'We have so far called for Rs 20,000 crore worth of tenders,' says Chandrababu Naidu
Andhra Pradesh chief minister Nara Chandrababu Naidu spoke to Business Today on the challenges before the state on building the new capital, mobilizing funds and raising revenue at a time when there are no visible options available.
Andhra Pradesh chief minister Nara Chandrababu Naidu spoke to Business Today on the challenges before the state on building the new capital, mobilizing funds and raising revenue at a time when there are no visible options available. Excerpts:
To fructify your plans to build Amaravati as a happy city, you will need great deal of resources, how do you propose to mobilize the huge funds, over a lakh crore, that you apparently need to build the new capital city of Amaravati?
There is inherent strength here. With or without the support of the Centre, we have to do. We will have to tap private investment. People gave me around Rs 50,000 crore worth of land and if you see the layout, the private institutions, roads and infrastructure, it has been possible with the unique way in which land pooling has happened here.
How much have you spent till date on the temporary capital?
So far, we have so far called Rs 20,000 crore worth of tenders.
While you are talking of building a happy city, you are currently unhappy with the central government. Right?
What I am saying is that I am unhappy and at the same time, I have to move forward in life.
How do you want to improve the state revenues with no new options seemingly available given that the many industries that have come will not generate revenue since many enjoy long periods of tax holidays? But then revenue expenditure and debt is increasing.
It is all about economic activity. Somebody has to produce and somebody has to consume. How to produce, it would be either from agriculture, industries or services. My growth rate is 10.4 per cent average over the last four years.
But then, that is largely from agriculture - dairy and fisheries?
Today, the low hanging fruit is agriculture and now industries and services are growing and I am confident, it will happen.
But then, it will take 10 or 20 years?
It is a continous struggle. You are investing money, you have to get good returns.
Lastly, on fiscal management. The debt is rising, the deficit is more than the FRBM norms and then there are pending bills that need to be cleared and money paid. How do you plan to reduce expenditure?

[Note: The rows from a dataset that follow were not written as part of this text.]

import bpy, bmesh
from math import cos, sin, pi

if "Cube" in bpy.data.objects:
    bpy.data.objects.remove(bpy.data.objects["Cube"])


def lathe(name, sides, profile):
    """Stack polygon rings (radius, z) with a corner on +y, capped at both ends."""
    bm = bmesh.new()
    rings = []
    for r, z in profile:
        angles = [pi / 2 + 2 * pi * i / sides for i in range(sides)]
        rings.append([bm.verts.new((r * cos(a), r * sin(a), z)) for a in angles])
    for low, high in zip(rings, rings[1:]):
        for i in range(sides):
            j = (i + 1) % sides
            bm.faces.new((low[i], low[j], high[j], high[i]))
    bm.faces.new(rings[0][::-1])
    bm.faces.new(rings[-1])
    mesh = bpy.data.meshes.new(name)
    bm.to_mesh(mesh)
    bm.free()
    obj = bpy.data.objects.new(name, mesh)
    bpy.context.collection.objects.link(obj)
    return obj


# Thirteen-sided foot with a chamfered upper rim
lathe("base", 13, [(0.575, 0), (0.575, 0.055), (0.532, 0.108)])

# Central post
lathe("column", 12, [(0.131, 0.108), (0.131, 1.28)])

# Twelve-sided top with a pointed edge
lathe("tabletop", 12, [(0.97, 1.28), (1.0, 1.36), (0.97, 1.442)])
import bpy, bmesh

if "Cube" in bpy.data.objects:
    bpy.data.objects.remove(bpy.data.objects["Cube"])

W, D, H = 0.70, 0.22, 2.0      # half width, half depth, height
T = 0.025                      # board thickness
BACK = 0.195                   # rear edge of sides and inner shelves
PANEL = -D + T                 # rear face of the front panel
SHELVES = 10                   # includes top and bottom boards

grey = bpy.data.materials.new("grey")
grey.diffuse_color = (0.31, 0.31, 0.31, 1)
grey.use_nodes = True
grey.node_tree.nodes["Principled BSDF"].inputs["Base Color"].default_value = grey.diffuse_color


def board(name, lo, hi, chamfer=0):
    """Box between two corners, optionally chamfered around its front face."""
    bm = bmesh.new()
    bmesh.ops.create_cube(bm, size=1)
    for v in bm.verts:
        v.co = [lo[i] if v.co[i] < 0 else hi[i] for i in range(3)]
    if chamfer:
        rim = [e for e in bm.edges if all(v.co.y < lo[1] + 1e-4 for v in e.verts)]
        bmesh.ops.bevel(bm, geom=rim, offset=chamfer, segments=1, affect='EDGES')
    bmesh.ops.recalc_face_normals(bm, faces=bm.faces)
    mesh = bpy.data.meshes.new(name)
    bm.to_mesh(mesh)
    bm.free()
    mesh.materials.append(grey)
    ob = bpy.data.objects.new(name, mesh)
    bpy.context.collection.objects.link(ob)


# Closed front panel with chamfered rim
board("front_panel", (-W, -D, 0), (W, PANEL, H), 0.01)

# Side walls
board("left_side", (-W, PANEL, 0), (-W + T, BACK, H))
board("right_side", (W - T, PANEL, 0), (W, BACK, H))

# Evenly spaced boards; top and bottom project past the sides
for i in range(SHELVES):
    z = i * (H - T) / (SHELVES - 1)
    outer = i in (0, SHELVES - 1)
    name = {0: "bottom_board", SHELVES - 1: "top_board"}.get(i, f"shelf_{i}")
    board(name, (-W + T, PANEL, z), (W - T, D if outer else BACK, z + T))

We have to stimulate the economy. In the initial stage because of bifurcation, I will have some problems but then, ultimately, I am managing better than other states, which are all well established. You can see go through that.